Traffic-lights with CSS

Just before Christmas I wanted to build a site that helped developers understand the impact that using Web Platform features would have on there potential reach. For example, if I used WebGL what is my target reach and what additional features can I use without impacting my potential audience figures.

I launched iwanttouse.com. Sweet. Anyway, that is not the point of this post. One of the features of this site is.

One of the core features I wanted to implement was a traffic light system that graded the features like a traffic light. Green = Good, Red = Bad, Amber = Be Warned.

My original implementation was just using some simple CSS classes.

.good {
  color: green;
}

.ok {
  color: amber;
}

.bad {
  color: red;
}

I knew this was bad, but using RGB I couldn't work out sanely how to grade between 255,0,0, 255,126,0 and 0,255,0 without having logic in my code that looked like:

if (support < 25%) then .bad
if (support >25% and support < 75%) then .ok
if (support > 75%) then .good

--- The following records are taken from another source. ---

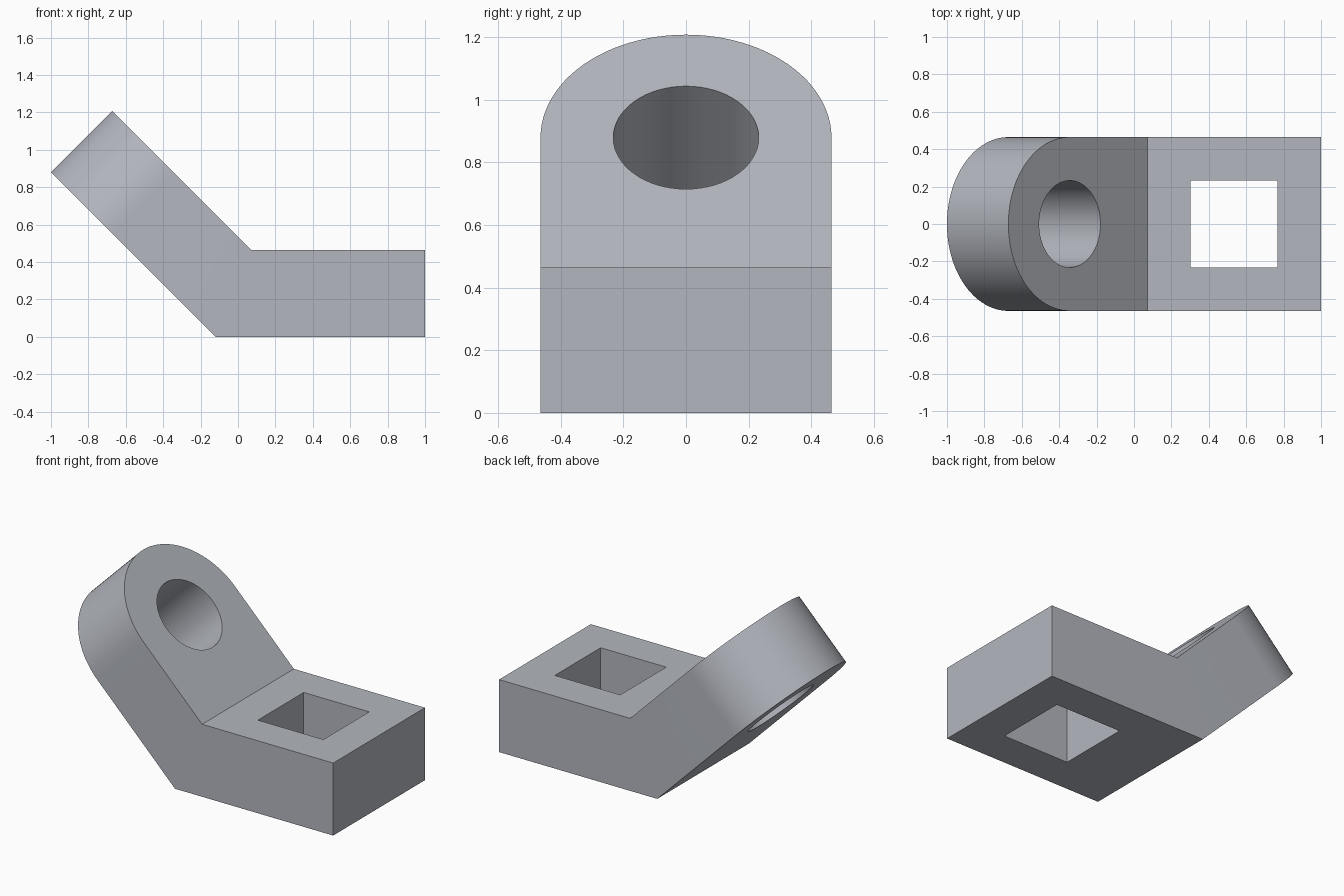
import bpy, bmesh
from math import sin, cos, tan, pi, radians
from mathutils import Vector

if "Cube" in bpy.data.objects:
    bpy.data.objects.remove(bpy.data.objects["Cube"])

S = 0.4645                 # plate thickness and half width
BEND = radians(45)
CREASE = 1 - 2 * S         # x of the inner crease
REACH = 0.586              # crease to eye centre, along the arm
MITRE = S * tan(BEND / 2)  # how far the underside runs past the crease


def arc(cx, r, a0, a1, n):
    return [(cx + r * cos(a0 + (a1 - a0) * i / n), r * sin(a0 + (a1 - a0) * i / n))
            for i in range(n + 1)]


def add_plate(bm, outer, hole, direction):
    """Plate with a hole; (u, y) points, u measured from the crease.
    The crease edge (last to first outer point) is mitred and left open."""
    origin = Vector((CREASE, 0, S))
    normal = Vector((abs(direction.z), 0, abs(direction.x)))

    def verts(points, depth):
        return [bm.verts.new(origin + direction * (-MITRE if depth and u < 1e-6 else u)
                             + Vector((0, y, 0)) - normal * depth) for u, y in points]

    top, low = [[verts(loop, d) for loop in (outer, hole)] for d in (0, S)]
    for loops, n in ((top, normal), (low, -normal)):
        edges = [bm.edges.new((l[i], l[(i + 1) % len(l)])) for l in loops for i in range(len(l))]
        bmesh.ops.triangle_fill(bm, edges=edges, use_beauty=True, normal=n)
    for a, b, skip in zip(top, low, (1, 0)):
        for i in range(len(a) - skip):
            j = (i + 1) % len(a)
            bm.faces.new((a[i], a[j], b[j], b[i]))


bm = bmesh.new()

# Flat base with a square hole
h = S / 2
add_plate(bm, [(0, -S), (2 * S, -S), (2 * S, S), (0, S)],
          [(S - h, -h), (S + h, -h), (S + h, h), (S - h, h)], Vector((1, 0, 0)))

# Slanted arm with a rounded end and a round eye
add_plate(bm, [(0, -S)] + arc(REACH, S, -pi / 2, pi / 2, 48) + [(0, S)],
          arc(REACH, h, 0, 2 * pi, 64)[:-1], Vector((-cos(BEND), 0, sin(BEND))))

# Join the two plates along the mitre
bmesh.ops.remove_doubles(bm, verts=bm.verts, dist=1e-4)
bmesh.ops.recalc_face_normals(bm, faces=bm.faces)

mesh = bpy.data.meshes.new("angled_bracket")
bm.to_mesh(mesh)
bm.free()
bracket = bpy.data.objects.new("angled_bracket", mesh)
bpy.context.collection.objects.link(bracket)

# Blue-grey metal colour
metal = bpy.data.materials.new("blue_grey")
metal.diffuse_color = (0.45, 0.47, 0.515, 1)
metal.use_nodes = True
metal.node_tree.nodes["Principled BSDF"].inputs["Base Color"].default_value = metal.diffuse_color
mesh.materials.append(metal)

bpy.context.view_layer.objects.active = bracket
bracket.select_set(True)
bpy.ops.object.shade_smooth_by_angle(angle=radians(30))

added to that, I wanted the color to be more red than amber if it was at 35%.

Anyway, after a little chat with the awesome Paul Lewis, he mentioned that HSL (Hue, Saturation, Light) color scheme would be good for this problem because naturally the Hue value (0-359) rotates from Red, through Amber to Green (0 = Red, 45 = Amber, 90 = Green)

Red = color: hsla(0, 50%, 50%, 1) Amber = color: hsla(45, 50%, 50%, 1) Green = color: hsla(90, 50%, 50%, 1)

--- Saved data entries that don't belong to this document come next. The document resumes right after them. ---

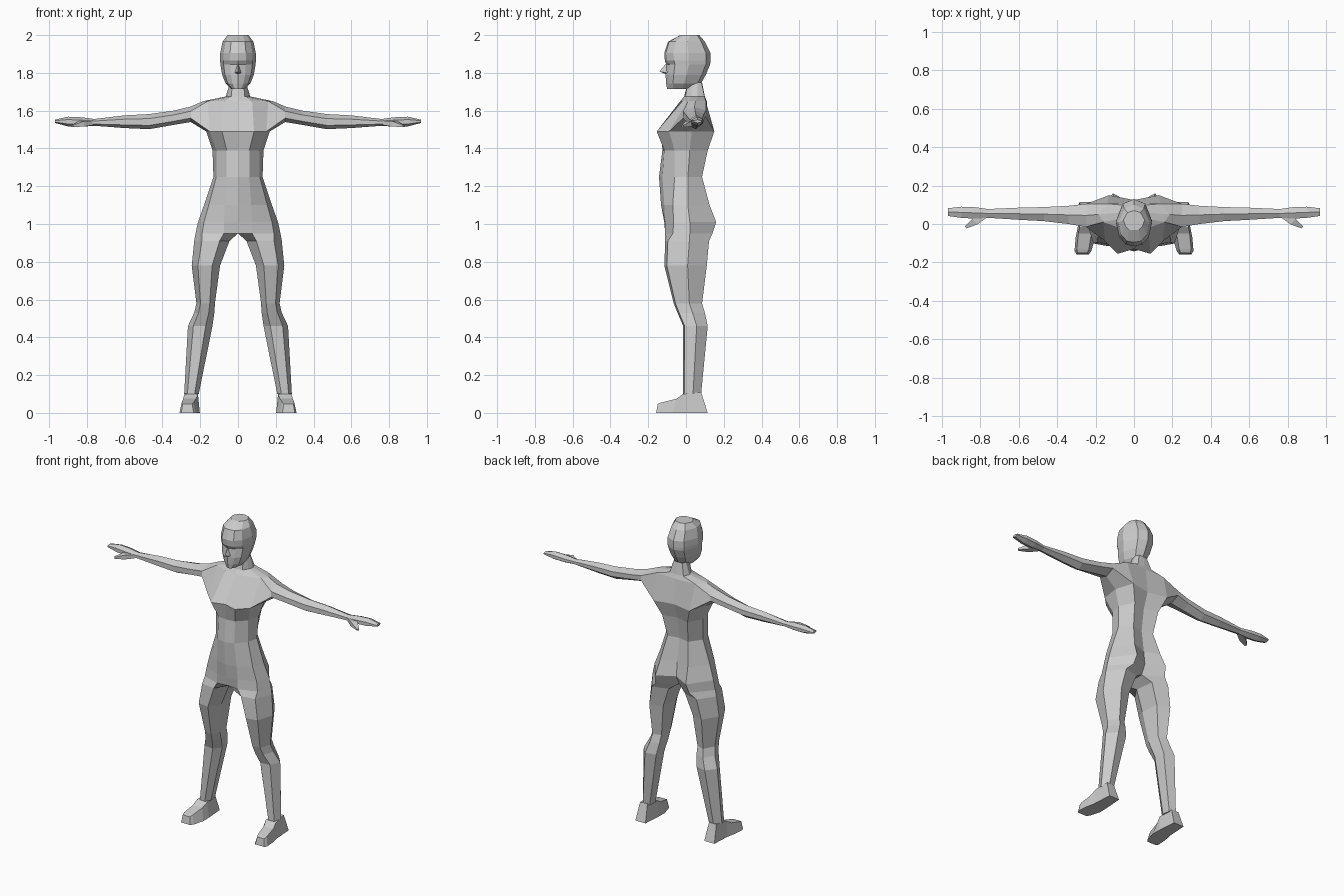
import bpy, bmesh

grey = bpy.data.materials.new("light grey")
grey.diffuse_color = (0.6, 0.6, 0.6, 1)


def strip(bm, a, b, closed=False, skip=()):
    """Bridge two vertex rings with quads."""
    n = len(a)
    for i in range(n if closed else n - 1):
        if i not in skip:
            j = (i + 1) % n
            bm.faces.new((a[i], a[j], b[j], b[i]))


def ring(bm, pts):
    return [bm.verts.new(p) for p in pts]


def finish(bm, name):
    """Mirror the half across x = 0 and make a flat shaded object."""
    bmesh.ops.mirror(bm, geom=bm.verts[:] + bm.edges[:] + bm.faces[:],
                     axis='X', merge_dist=0.0005)
    bmesh.ops.remove_doubles(bm, verts=bm.verts[:], dist=0.0005)
    bmesh.ops.recalc_face_normals(bm, faces=bm.faces[:])
    me = bpy.data.meshes.new(name)
    bm.to_mesh(me)
    bm.free()
    me.materials.append(grey)
    ob = bpy.data.objects.new(name, me)
    bpy.context.collection.objects.link(ob)


# Body: half torso outlines, front centre round to back centre
# z, front y, (x, y) of breast, front side, side, back, then back centre y
torso = [
    (1.75, .01, .030, .012, .040, .03, .042, .06, .03, .082, .085),
    (1.675, -.01, .035, -.005, .055, .03, .065, .06, .05, .098, .10),
    (1.65, -.03, .075, -.02, .16, .01, .185, .05, .14, .105, .11),
    (1.49, -.13, .085, -.155, .15, -.09, .168, .03, .13, .150, .125),
    (1.39, -.125, .06, -.115, .115, -.06, .135, .02, .09, .115, .09),
    (1.25, -.143, .06, -.125, .115, -.06, .13, .01, .075, .085, .07),
    (1.10, -.132, .07, -.115, .155, -.07, .18, .01, .10, .125, .09),
    (1.01, -.115, .075, -.11, .18, -.065, .212, .02, .11, .160, .10),
    (.95, -.10, .075, -.11, .19, -.07, .225, .02, .12, .140, .07),
]
bm = bmesh.new()
rings = []
for z, f, x1, y1, x2, y2, x3, y3, x4, y4, b in torso:
    rings.append(ring(bm, [(0, f, z), (x1, y1, z), (x2, y2, z),
                           (x3, y3, z), (x4, y4, z), (0, b, z)]))
for k in range(len(rings) - 1):
    strip(bm, rings[k], rings[k + 1], skip=(2, 3) if k == 2 else ())

# Legs continue from the hip outline: z, inner x, outer x, front y, back y
legs = [(.91, .045, .232, -.11, .122), (.78, .095, .245, -.115, .11),
        (.58, .122, .22, -.065, .085), (.53, .125, .232, -.045, .10),
        (.46, .135, .265, -.015, .115), (.10, .208, .285, -.015, .08)]
prev = rings[-1]
for z, xi, xo, f, b in legs:
    w, d = xo - xi, b - f
    cur = ring(bm, [(xi, f + d * .35, z), (xi + w * .28, f, z),
                    (xi + w * .78, f + d * .06, z), (xo, f + d * .55, z),
                    (xi + w * .62, b, z), (xi + w * .08, b - d * .12, z)])
    strip(bm, prev, cur, closed=True)
    prev = cur
bm.faces.new(prev)

# Arms grow from the opening: x, front y, back y, low z, high z
arms = [(.25, -.015, .105, 1.54, 1.622), (.34, .0, .095, 1.525, 1.60),
        (.47, .015, .088, 1.502, 1.582), (.60, .022, .085, 1.508, 1.575),
        (.76, .032, .078, 1.520, 1.556), (.83, .028, .088, 1.515, 1.565),
        (.90, .032, .09, 1.517, 1.568), (.97, .042, .082, 1.535, 1.552)]
hi, lo = rings[2], rings[3]
prev = [lo[2], lo[3], lo[4], hi[4], hi[3], hi[2]]
for x, f, b, z0, z1 in arms:
    h, m = z1 - z0, (f + b) / 2
    cur = ring(bm, [(x, f, z0 + h * .25), (x, m, z0), (x, b, z0 + h * .35),
                    (x, b, z0 + h * .75), (x, m, z1), (x, f, z0 + h * .7)])
    strip(bm, prev, cur, closed=True)
    prev = cur
bm.faces.new(prev)
finish(bm, "body")

# Thumbs: tapering square rods
bm = bmesh.new()
prev = None
for x, y, z, r in [(.78, .045, 1.535, .012), (.83, .012, 1.53, .014),
                   (.878, -.018, 1.518, .005)]:
    cur = ring(bm, [(x - r, y - r, z - r), (x + r, y + r, z - r),
                    (x + r, y + r, z + r), (x - r, y - r, z + r)])
    if prev:
        strip(bm, prev, cur, closed=True)
    prev = cur
bm.faces.new(prev)
finish(bm, "thumbs")

# Feet: sole y, top y, top z, sole inner and outer x, top inner and outer x
feet = [(.115, .08, .11, .212, .285, .222, .275),
        (-.01, -.015, .10, .203, .292, .212, .284),
        (-.07, -.05, .075, .202, .304, .222, .290),
        (-.14, -.13, .055, .222, .310, .235, .298),
        (-.158, -.15, .048, .235, .300, .243, .293)]
bm = bmesh.new()
prev = None
for ys, yt, zt, a, b, c, d in feet:
    cur = ring(bm, [(a, ys, 0), (b, ys, 0), (d, yt, zt), (c, yt, zt)])
    if prev:
        strip(bm, prev, cur, closed=True)
    else:
        bm.faces.new(cur)
    prev = cur
bm.faces.new(prev)
finish(bm, "feet")

# Head: z, front y, back y, half width, eye socket depth
head = [(2.0, -.03, .07, .055, .0), (1.965, -.095, .10, .082, .006),
        (1.905, -.115, .13, .094, .008), (1.865, -.112, .13, .095, .012),
        (1.845, -.105, .128, .093, .022), (1.79, -.108, .105, .084, .014),
        (1.745, -.106, .08, .066, .014), (1.715, -.10, .06, .036, .006)]
bm = bmesh.new()
prev = None
for z, f, b, w, e in head:
    d = b - f
    cur = ring(bm, [(0, f, z), (w * .45, f + e, z), (w * .82, f + d * .2, z),
                    (w, f + d * .52, z), (w * .62, b - d * .1, z), (0, b, z)])
    if prev:
        strip(bm, prev, cur)
    else:
        bm.faces.new(cur)
    prev = cur
bm.faces.new(prev)
finish(bm, "head")

# Nose: a small wedge
bm = bmesh.new()
top, tip, base, side = ring(bm, [(0, -.105, 1.85), (0, -.14, 1.808),
                                 (0, -.10, 1.79), (.022, -.09, 1.797)])
bm.faces.new((top, tip, side))
bm.faces.new((tip, base, side))
finish(bm, "nose")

It is then simple given a value for percentage support to map that to 0-90 range and produce your traffic light colors.

element.styles.color = "hsla(" + ((percentage / 100) * 90) + ", 50%, 50%)";

About Me: Paul Kinlan

I lead the Chrome Developer Relations team at Google.

We want people to have the best experience possible on the web without having to install a native app or produce content in a walled garden.

Our team tries to make it easier for developers to build on the web by supporting every Chrome release, creating great content to support developers on web.dev, contributing to MDN, helping to improve browser compatibility, and some of the best developer tools like Lighthouse, Workbox, Squoosh to name just a few.